I find it ridiculous that Bud Selig is willing to sit down with 60 Minutes, but wouldn’t testify at A-Rod’s arbitration hearing. The Commissioner of Baseball should not be taking curtain calls. Since the owners forced out Fay Vincent, the Commissioners’ Office has turned into a joke. When Selig gets enshrined in the Hall of Fame (and sadly he will) I hope that nobody shows up.
It’s tempting to go from there and declare a pox on both houses, but MLB’s dive into the mud is a direct response to the garbage that has infiltrated the game. You won’t find any heroes in this story, but I can’t fault MLB for going after it.
Tony Bosch will be on 60 Minutes tonight revealing his side of the A-Rod saga. It should be interesting viewing and I will post a summary and some thoughts afterwards.
A few more notes on this whole situation.
First, here is a link to a good summary of the legal situation with Alex. Short version, it doesn’t sound good for him.
It’s hard to say A-Rod won anything yesterday, but he did “win” almost $8-million. Remember, he was originally suspended for 211 games. If he had accepted that decision in July, or if that decision had been upheld, he would have had to forfeit the salary he earned from when the suspension was handed down.
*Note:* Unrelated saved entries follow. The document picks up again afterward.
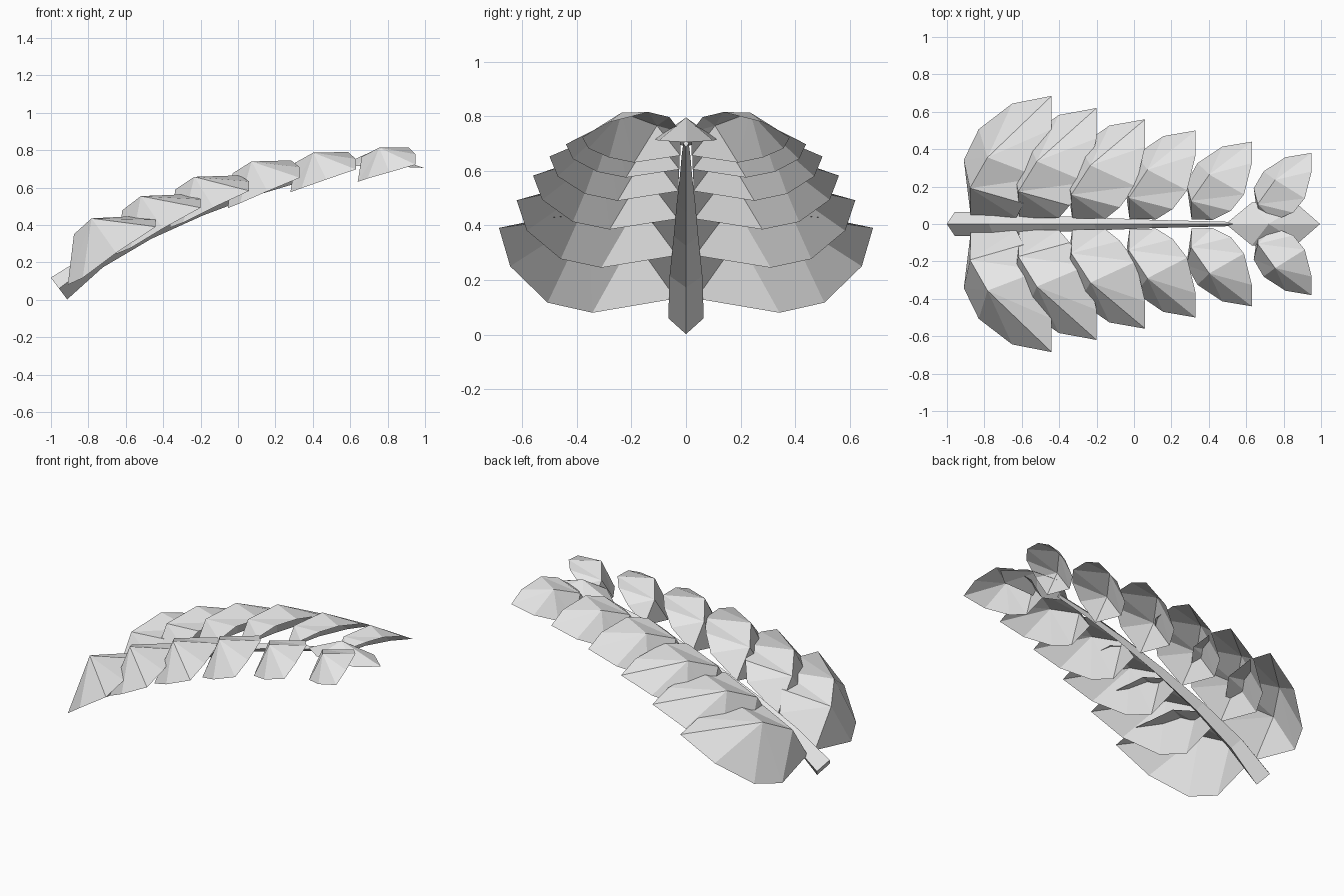
import bpy
import bmesh
from mathutils import Vector

cube = bpy.data.objects.get("Cube")
if cube:
    bpy.data.objects.remove(cube, do_unlink=True)

grey = bpy.data.materials.new("pale_grey")
grey.use_nodes = True
grey.diffuse_color = (0.8, 0.8, 0.8, 1)
grey.node_tree.nodes["Principled BSDF"].inputs["Base Color"].default_value = (0.8, 0.8, 0.8, 1)


def finish(name, bm, sheet=False):
    """Turn a bmesh into a flat shaded object; open sheets face upward."""
    bmesh.ops.recalc_face_normals(bm, faces=bm.faces)
    bm.normal_update()
    if sheet and sum(f.normal.z * f.calc_area() for f in bm.faces) < 0:
        bmesh.ops.reverse_faces(bm, faces=bm.faces)
    mesh = bpy.data.meshes.new(name)
    bm.to_mesh(mesh)
    bm.free()
    mesh.materials.append(grey)
    obj = bpy.data.objects.new(name, mesh)
    bpy.context.collection.objects.link(obj)
    return obj


# Cupped leaflet: named points as fractions of its length, reach and height
def leaflet_points(droop):
    return {
        "base": (0.08, 0.055, 0.14),
        "shoulder": (0.07, 0.28, 0.73),
        "low": (0, 0.5, 0),
        "outer": (0.17, 0.74, 0.1),
        "far": (0.55, 0.94, 0.46 - 0.18 * droop),
        "tip": (1, 1, 0.84 - 0.34 * droop),
        "crown": (0.27 + 0.1 * droop, 0.52 + 0.1 * droop, 0.96 + 0.03 * droop),
        "inner": (0.6 - 0.25 * droop, 0.05, 0.6),
        "crest_a": (0.68, 0.16, 0.9),
        "crest_b": (0.88, 0.36, 1),
        "crest_c": (1, 0.74, 0.94 - 0.14 * droop),
    }


FACETS = [
    "base low shoulder", "low crown shoulder",
    "low outer crown", "outer far crown", "far tip crown",
    "crown tip crest_c", "crown crest_c crest_b",
    "shoulder crown crest_b", "shoulder crest_b crest_a",
    "base shoulder inner", "shoulder crest_a inner",
]


def leaflet(name, start, end, reach, low, high, droop, side):
    bm = bmesh.new()
    verts = {}
    for key, (t, s, h) in leaflet_points(droop).items():
        verts[key] = bm.verts.new((start + t * (end - start),
                                   side * s * reach,
                                   low + h * (high - low)))
    for facet in FACETS:
        bm.faces.new([verts[k] for k in facet.split()])
    finish(name, bm, sheet=True)


# Six pairs: start x, end x, reach, lowest z, highest z
pairs = [
    (-0.91, -0.44, 0.685, 0.08, 0.45),
    (-0.65, -0.20, 0.62, 0.245, 0.565),
    (-0.365, 0.06, 0.56, 0.385, 0.665),
    (-0.055, 0.33, 0.50, 0.49, 0.745),
    (0.28, 0.63, 0.44, 0.575, 0.79),
    (0.64, 0.95, 0.38, 0.63, 0.815),
]
for i, spec in enumerate(pairs):
    for side, word in ((1, "back"), (-1, "front")):
        leaflet(f"leaflet_{word}_{i + 1}", *spec, i / 5, side)

# Tapering stem with a diamond cross-section: x, z, half width, half depth
stations = [
    (-0.957, 0.06, 0.065, 0.073),
    (-0.75, 0.215, 0.06, 0.05),
    (-0.48, 0.36, 0.045, 0.038),
    (-0.2, 0.48, 0.034, 0.032),
    (0.1, 0.585, 0.022, 0.025),
    (0.35, 0.655, 0.016, 0.02),
    (0.56, 0.7, 0.01, 0.014),
]
bm = bmesh.new()
rings = []
for i, (x, z, wide, deep) in enumerate(stations):
    a = stations[max(i - 1, 0)]
    b = stations[min(i + 1, len(stations) - 1)]
    along = Vector((b[0] - a[0], 0, b[1] - a[1])).normalized()
    up = Vector((-along.z, 0, along.x)) * deep
    across = Vector((0, wide, 0))
    centre = Vector((x, 0, z))
    rings.append([bm.verts.new(centre + d) for d in (up, across, -up, -across)])
for r, s in zip(rings, rings[1:]):
    for k in range(4):
        n = (k + 1) % 4
        bm.faces.new((r[k], r[n], s[n], s[k]))
bm.faces.new(rings[0])
bm.faces.new(rings[-1])
finish("stem", bm)

# Tent-shaped leaf closing the end of the stem
bm = bmesh.new()
heel = bm.verts.new((0.49, 0, 0.69))
ridge = bm.verts.new((0.72, 0, 0.795))
point = bm.verts.new((0.995, 0, 0.705))
for side in (1, -1):
    near = bm.verts.new((0.63, side * 0.115, 0.715))
    far = bm.verts.new((0.88, side * 0.1, 0.71))
    bm.faces.new((heel, ridge, near))
    bm.faces.new((ridge, far, near))
    bm.faces.new((ridge, point, far))
finish("end_leaf", bm, sheet=True)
By suspending him for the 2014 season, the arbitrator lets him keep that money, almost $8-million.
The Spring Training saga is a real mess and a loophole I don’t understand. To participate in Spring Training, you either need to be on the 40-man roster or be invited. A-Rod is no longer on the 40-man roster and the Yankees are certainly not inviting him, so how can he be part of Spring Training?
The more I think about what happens from here, the more convinced I am that Alex has two goals going forward. The first is to get as much money back as he can. While everyone is focused on the legal bills he is racking up, it’s important to remember that he has made back that $8-million and he stands to lose $27.5 million for 2014 unless he can get that changed. I am sure the bills are high, but they aren’t that high.
I believe his second goal is to get the Yankees to cut him a check and release him. I believe Alex wants to play baseball again, but I would bet anything that he wants to do it in a quieter place, say South Florida. If the Yankees cut him, they end the Spring Training issue and Alex gets $61-million. (People seem to think the Yankees could buy him out, but why would Alex do that? The only buyout I could see him accepting would be a slight discount to the money owed him if it was paid now. Otherwise, he has no financial incentive to take anything less that what he is owed.) He could then try to get another team to give him a roster spot for the league minimum. I bet the Marlins with all of their troubles would be interested in bringing him in. He is from Miami and his presence would certainly bring some additional customers to the ballpark.
Back later tonight after 60 Minutes